What is required → Where a line of the entries holds the string "rotation", copy that line.

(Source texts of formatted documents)
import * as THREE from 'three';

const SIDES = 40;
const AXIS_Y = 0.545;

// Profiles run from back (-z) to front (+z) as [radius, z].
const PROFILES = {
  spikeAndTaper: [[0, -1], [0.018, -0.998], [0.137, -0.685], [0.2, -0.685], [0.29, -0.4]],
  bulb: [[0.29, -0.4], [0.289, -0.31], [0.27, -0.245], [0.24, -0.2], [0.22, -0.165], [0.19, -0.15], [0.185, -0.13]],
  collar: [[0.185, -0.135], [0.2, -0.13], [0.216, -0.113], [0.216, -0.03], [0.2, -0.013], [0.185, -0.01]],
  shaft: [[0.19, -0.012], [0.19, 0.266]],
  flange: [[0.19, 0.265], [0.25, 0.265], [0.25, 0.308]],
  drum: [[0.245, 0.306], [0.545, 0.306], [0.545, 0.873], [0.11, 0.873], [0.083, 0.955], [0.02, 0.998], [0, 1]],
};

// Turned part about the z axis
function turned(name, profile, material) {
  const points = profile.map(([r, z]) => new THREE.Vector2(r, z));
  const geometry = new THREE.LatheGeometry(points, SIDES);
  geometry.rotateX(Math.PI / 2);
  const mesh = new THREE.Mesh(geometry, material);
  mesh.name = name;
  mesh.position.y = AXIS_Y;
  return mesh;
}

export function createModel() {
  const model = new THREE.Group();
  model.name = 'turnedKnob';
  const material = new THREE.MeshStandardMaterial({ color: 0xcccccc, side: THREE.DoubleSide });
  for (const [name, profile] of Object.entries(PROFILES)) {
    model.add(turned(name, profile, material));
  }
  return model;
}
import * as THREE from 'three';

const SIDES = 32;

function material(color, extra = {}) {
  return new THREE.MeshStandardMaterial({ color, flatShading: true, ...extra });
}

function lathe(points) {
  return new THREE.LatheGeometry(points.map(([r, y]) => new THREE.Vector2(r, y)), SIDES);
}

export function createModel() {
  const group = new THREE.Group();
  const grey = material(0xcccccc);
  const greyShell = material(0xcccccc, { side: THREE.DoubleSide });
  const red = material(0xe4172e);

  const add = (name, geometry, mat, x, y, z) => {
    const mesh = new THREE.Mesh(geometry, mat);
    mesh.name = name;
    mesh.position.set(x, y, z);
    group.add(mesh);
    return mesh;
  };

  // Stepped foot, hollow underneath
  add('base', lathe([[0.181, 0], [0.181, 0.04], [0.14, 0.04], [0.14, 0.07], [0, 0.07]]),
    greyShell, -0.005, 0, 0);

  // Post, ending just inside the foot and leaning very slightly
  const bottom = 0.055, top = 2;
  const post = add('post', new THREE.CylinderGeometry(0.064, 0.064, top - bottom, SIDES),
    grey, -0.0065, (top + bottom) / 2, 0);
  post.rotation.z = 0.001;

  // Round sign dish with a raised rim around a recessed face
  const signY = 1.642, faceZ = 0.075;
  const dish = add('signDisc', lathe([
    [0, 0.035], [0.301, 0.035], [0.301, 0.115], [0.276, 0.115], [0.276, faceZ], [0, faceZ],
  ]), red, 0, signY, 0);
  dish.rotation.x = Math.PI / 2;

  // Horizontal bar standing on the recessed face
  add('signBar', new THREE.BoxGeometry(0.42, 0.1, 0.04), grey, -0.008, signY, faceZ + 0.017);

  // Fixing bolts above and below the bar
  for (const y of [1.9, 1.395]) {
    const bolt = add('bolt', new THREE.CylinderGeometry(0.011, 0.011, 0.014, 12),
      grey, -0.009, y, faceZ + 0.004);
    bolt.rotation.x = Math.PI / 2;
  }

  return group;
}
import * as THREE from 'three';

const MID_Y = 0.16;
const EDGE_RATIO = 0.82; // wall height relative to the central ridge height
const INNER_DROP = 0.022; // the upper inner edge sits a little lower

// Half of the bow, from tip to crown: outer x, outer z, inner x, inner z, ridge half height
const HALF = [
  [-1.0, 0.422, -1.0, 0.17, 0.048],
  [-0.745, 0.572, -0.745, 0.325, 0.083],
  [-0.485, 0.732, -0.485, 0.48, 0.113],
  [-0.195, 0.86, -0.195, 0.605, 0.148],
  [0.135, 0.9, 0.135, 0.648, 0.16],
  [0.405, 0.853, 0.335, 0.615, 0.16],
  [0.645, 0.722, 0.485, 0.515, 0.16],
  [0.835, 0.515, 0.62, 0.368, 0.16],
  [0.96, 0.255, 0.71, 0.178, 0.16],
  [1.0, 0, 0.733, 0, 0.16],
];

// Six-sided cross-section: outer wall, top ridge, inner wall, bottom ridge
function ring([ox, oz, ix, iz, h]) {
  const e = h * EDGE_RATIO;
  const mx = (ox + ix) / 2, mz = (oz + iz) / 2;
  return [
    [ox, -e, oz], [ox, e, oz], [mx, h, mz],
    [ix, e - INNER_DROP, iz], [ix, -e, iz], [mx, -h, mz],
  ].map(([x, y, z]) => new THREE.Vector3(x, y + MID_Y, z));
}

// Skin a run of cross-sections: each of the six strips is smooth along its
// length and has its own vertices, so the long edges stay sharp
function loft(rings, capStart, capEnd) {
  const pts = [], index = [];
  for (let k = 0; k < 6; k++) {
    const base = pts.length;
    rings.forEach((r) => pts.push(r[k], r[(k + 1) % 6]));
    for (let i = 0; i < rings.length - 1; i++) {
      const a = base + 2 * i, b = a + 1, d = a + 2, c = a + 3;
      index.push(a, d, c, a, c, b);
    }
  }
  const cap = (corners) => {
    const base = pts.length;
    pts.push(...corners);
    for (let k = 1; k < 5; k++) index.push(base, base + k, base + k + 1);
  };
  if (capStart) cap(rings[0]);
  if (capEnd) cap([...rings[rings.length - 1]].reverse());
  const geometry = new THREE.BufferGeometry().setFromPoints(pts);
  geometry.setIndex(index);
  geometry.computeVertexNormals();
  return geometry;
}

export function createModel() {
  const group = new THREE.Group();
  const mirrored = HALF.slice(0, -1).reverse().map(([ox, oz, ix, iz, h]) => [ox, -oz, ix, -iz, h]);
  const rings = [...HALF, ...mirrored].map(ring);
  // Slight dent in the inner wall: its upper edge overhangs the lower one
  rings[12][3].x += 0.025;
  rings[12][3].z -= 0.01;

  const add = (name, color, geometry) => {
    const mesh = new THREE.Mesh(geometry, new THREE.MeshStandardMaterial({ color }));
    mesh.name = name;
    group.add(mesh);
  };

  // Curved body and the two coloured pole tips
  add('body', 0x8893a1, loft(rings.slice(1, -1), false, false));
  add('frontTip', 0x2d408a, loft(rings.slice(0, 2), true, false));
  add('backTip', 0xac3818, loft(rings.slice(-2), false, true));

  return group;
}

Response box →
  post.rotation.z = 0.001;
  dish.rotation.x = Math.PI / 2;
    bolt.rotation.x = Math.PI / 2;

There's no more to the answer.